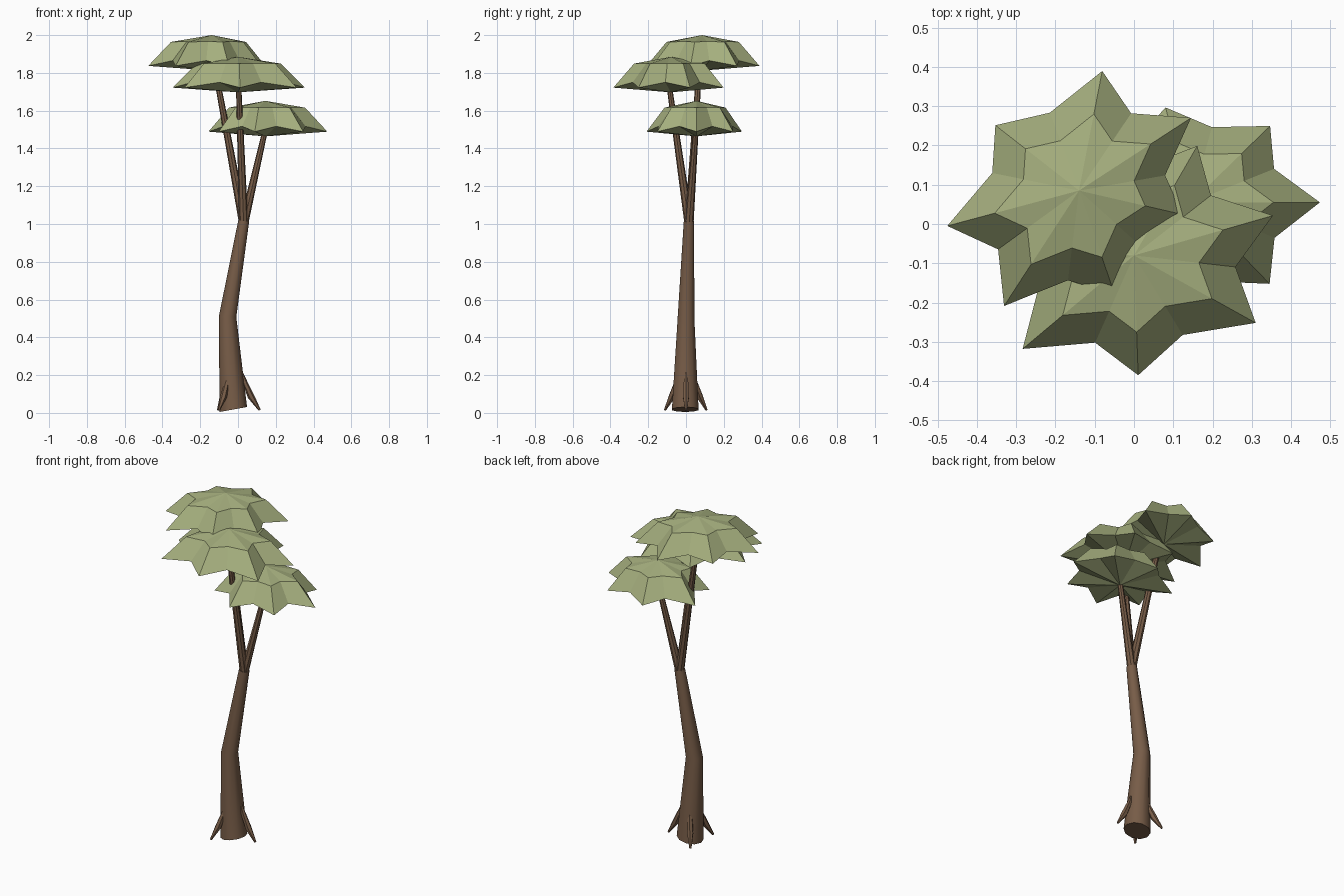
import bpy, bmesh, math
from mathutils import Vector

if "Cube" in bpy.data.objects:
    bpy.data.objects.remove(bpy.data.objects["Cube"])


def material(name, rgb):
    m = bpy.data.materials.new(name)
    m.diffuse_color = (*rgb, 1)
    m.use_nodes = True
    m.node_tree.nodes["Principled BSDF"].inputs["Base Color"].default_value = m.diffuse_color
    return m


BARK = material("brown bark", (0.185, 0.108, 0.064))
LEAF = material("olive green leaf", (0.38, 0.43, 0.21))


def finish(bm, name, mat, smooth):
    bmesh.ops.recalc_face_normals(bm, faces=bm.faces)
    me = bpy.data.meshes.new(name)
    bm.to_mesh(me)
    bm.free()
    me.materials.append(mat)
    ob = bpy.data.objects.new(name, me)
    bpy.context.collection.objects.link(ob)
    if smooth:
        bpy.ops.object.select_all(action='DESELECT')
        ob.select_set(True)
        bpy.context.view_layer.objects.active = ob
        bpy.ops.object.shade_smooth_by_angle(angle=math.radians(40))
    return ob


def tube(name, stations, sides):
    """Closed tube through (centre, radius, plane normal) stations."""
    bm = bmesh.new()
    rings = []
    for centre, radius, normal in stations:
        n = Vector(normal).normalized()
        side = Vector((0, 1, 0)) if abs(n.y) < 0.7 else Vector((1, 0, 0))
        u = side.cross(n).normalized()
        v = n.cross(u)
        rings.append([bm.verts.new(Vector(centre) + radius * (
            u * math.cos(math.tau * i / sides) + v * math.sin(math.tau * i / sides)))
            for i in range(sides)])
    for a, b in zip(rings, rings[1:]):
        for i in range(sides):
            j = (i + 1) % sides
            bm.faces.new((a[i], a[j], b[j], b[i]))
    bm.faces.new(rings[0])
    bm.faces.new(rings[-1])
    return finish(bm, name, BARK, True)


def canopy(name, apex, tips, valley):
    """Star-shaped umbrella: apex, inner star, outer star, shallow underside."""
    bm = bmesh.new()
    ax, ay, az = apex
    star = []
    for k, (ang, r) in enumerate(tips):
        ang2, r2 = tips[(k + 1) % len(tips)]
        if ang2 < ang:
            ang2 += 360
        star.append((ang, r, True))
        star.append(((ang + ang2) / 2, valley * (r + r2) / 2, False))

    def ring(scale, tip_drop, valley_drop):
        return [bm.verts.new((ax + scale * r * math.cos(math.radians(a)),
                              ay + scale * r * math.sin(math.radians(a)),
                              az - (tip_drop if t else valley_drop)))
                for a, r, t in star]

    inner = ring(0.64, 0.036, 0.034)
    outer = ring(1.0, 0.163, 0.135)
    top = bm.verts.new(apex)
    bottom = bm.verts.new((ax, ay, az - 0.188))
    n = len(star)
    for i in range(n):
        j = (i + 1) % n
        bm.faces.new((top, inner[i], inner[j]))
        bm.faces.new((inner[i], outer[i], outer[j], inner[j]))
        bm.faces.new((bottom, outer[j], outer[i]))
    return finish(bm, name, LEAF, False)


# Bent trunk with a slightly tilted foot
tube("trunk", [((-0.025, -0.004, 0.018), 0.074, (-0.18, 0, 1)),
               ((-0.055, 0.0, 0.51), 0.046, (0.05, 0, 1)),
               ((0.03, 0.016, 1.015), 0.029, (0.17, 0.03, 1))], 10)

# Three branches fanning out of the trunk top
fork = Vector((0.03, 0.016, 1.0))
for name, end in (("left_branch", (-0.128, 0.072, 1.86)),
                  ("front_branch", (0.003, -0.09, 1.74)),
                  ("right_branch", (0.145, 0.052, 1.50))):
    end = Vector(end)
    d = end - fork
    tube(name, [(fork, 0.024, d), (end, 0.014, d)], 8)

# Three splayed roots around the foot
for k, ang in enumerate((0, 125, 237)):
    c, s = math.cos(math.radians(ang)), math.sin(math.radians(ang))
    pts = [(0.042, 0.225, 0.004), (0.062, 0.16, 0.014),
           (0.095, 0.085, 0.018), (0.14, 0.014, 0.006)]
    tube(f"root_{k + 1}", [((-0.025 + r * c, s * r * 0.95, z), rad, (-0.45 * c, -0.45 * s, 1))
                           for r, z, rad in pts], 6)

# Leaf canopies: tips as (angle, reach)
canopy("top_canopy", (-0.14, 0.085, 2.0),
       [(33, 0.34), (79, 0.31), (142, 0.27), (195, 0.347), (237, 0.35), (289, 0.28), (347, 0.27)], 0.73)
canopy("middle_canopy", (0.0, -0.08, 1.885),
       [(16, 0.368), (60, 0.322), (120, 0.28), (178, 0.345), (220, 0.37), (272, 0.305), (331, 0.354)], 0.72)
canopy("lower_canopy", (0.145, 0.055, 1.652),
       [(0, 0.328), (44, 0.28), (105, 0.25), (165, 0.312), (208, 0.28), (258, 0.27), (314, 0.288)], 0.75)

• _Work instruction_
Among the records above, a stretch begins at the line containing "bm.to_mesh(me)" and ends at the line containing "rings.append([bm.verts.new(Vector(centre) + radius". Restate that stretch word for word, and nothing else.

• _Response area_
    bm.to_mesh(me)
    bm.free()
    me.materials.append(mat)
    ob = bpy.data.objects.new(name, me)
    bpy.context.collection.objects.link(ob)
    if smooth:
        bpy.ops.object.select_all(action='DESELECT')
        ob.select_set(True)
        bpy.context.view_layer.objects.active = ob
        bpy.ops.object.shade_smooth_by_angle(angle=math.radians(40))
    return ob


def tube(name, stations, sides):
    """Closed tube through (centre, radius, plane normal) stations."""
    bm = bmesh.new()
    rings = []
    for centre, radius, normal in stations:
        n = Vector(normal).normalized()
        side = Vector((0, 1, 0)) if abs(n.y) < 0.7 else Vector((1, 0, 0))
        u = side.cross(n).normalized()
        v = n.cross(u)
        rings.append([bm.verts.new(Vector(centre) + radius * (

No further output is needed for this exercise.